> WHAT IS REQUIRED
Your answer must be the line holding "const screen = add('screen', new" followed by every later line through the end of the entries, exactly as written.

> PROVIDED INFORMATION
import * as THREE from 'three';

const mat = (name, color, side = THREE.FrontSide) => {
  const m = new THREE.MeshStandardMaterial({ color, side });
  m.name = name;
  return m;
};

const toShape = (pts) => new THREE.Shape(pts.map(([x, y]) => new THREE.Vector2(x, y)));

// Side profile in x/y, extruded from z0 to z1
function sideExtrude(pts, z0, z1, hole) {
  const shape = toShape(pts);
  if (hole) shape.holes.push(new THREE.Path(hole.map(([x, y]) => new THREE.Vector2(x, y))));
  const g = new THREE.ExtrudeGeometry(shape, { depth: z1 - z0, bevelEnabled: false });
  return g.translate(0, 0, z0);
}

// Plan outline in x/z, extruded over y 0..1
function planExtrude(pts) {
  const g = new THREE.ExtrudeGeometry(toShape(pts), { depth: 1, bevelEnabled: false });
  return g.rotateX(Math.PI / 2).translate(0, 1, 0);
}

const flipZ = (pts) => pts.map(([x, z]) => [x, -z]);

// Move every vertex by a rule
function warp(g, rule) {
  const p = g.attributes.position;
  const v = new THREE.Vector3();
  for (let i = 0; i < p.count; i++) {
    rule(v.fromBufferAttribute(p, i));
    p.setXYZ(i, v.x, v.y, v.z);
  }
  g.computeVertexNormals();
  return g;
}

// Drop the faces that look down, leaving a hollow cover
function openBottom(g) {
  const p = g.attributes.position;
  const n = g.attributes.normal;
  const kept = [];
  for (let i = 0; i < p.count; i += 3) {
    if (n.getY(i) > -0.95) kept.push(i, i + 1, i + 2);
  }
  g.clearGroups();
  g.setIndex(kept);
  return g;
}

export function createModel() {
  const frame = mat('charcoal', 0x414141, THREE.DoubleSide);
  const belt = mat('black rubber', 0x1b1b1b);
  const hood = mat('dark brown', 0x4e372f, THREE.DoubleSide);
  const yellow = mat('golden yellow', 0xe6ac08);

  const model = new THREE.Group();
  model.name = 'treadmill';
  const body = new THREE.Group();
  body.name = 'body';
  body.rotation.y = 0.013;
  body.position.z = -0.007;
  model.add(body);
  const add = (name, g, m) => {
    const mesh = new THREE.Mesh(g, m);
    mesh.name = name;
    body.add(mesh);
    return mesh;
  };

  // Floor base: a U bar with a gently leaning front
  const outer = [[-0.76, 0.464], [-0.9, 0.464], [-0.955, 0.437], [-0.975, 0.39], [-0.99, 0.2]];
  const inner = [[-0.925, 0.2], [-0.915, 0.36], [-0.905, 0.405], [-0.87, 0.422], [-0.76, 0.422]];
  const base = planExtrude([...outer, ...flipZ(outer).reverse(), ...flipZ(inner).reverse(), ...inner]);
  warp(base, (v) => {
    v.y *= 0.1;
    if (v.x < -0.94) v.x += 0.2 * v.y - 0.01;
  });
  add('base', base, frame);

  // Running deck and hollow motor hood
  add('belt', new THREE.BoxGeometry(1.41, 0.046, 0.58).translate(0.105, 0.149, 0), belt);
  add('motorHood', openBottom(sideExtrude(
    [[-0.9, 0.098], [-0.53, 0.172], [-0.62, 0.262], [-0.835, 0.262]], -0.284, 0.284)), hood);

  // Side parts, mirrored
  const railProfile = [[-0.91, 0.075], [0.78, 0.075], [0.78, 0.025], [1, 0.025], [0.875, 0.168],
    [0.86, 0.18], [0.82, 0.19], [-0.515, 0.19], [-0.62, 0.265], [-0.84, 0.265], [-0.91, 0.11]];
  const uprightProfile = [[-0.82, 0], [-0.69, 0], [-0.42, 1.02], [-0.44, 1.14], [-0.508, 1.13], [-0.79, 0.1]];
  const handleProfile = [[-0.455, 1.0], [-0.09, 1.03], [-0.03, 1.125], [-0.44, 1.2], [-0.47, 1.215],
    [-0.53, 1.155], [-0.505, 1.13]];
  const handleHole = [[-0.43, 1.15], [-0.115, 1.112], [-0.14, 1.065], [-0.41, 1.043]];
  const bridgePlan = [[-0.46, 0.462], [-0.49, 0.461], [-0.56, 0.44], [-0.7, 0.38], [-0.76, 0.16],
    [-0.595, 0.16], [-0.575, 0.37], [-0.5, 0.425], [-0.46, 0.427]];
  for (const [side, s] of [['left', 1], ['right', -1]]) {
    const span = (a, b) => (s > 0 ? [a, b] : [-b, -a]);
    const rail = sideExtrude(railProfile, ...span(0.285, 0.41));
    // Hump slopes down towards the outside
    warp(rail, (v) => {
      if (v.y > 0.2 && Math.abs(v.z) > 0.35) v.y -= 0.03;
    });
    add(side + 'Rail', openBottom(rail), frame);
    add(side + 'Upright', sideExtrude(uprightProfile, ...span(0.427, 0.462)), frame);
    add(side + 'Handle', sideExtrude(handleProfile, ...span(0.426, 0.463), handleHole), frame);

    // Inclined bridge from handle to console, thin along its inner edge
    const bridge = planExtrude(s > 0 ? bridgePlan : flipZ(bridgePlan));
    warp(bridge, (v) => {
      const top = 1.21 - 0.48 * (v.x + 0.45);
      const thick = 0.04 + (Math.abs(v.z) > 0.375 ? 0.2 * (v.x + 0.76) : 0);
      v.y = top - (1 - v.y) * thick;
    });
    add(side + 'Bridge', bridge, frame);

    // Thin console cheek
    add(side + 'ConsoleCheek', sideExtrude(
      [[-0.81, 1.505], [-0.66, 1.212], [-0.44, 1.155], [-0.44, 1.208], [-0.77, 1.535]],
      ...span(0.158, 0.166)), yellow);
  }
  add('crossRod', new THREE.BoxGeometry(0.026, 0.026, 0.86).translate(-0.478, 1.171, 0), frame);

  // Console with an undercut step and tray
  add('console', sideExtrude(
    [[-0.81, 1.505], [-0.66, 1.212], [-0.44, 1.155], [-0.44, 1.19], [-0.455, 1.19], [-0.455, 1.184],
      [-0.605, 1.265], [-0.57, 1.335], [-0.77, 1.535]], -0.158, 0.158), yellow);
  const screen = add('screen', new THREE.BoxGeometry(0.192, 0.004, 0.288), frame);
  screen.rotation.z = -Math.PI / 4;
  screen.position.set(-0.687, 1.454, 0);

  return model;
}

> ANSWER BELOW
  const screen = add('screen', new THREE.BoxGeometry(0.192, 0.004, 0.288), frame);
  screen.rotation.z = -Math.PI / 4;
  screen.position.set(-0.687, 1.454, 0);

  return model;
}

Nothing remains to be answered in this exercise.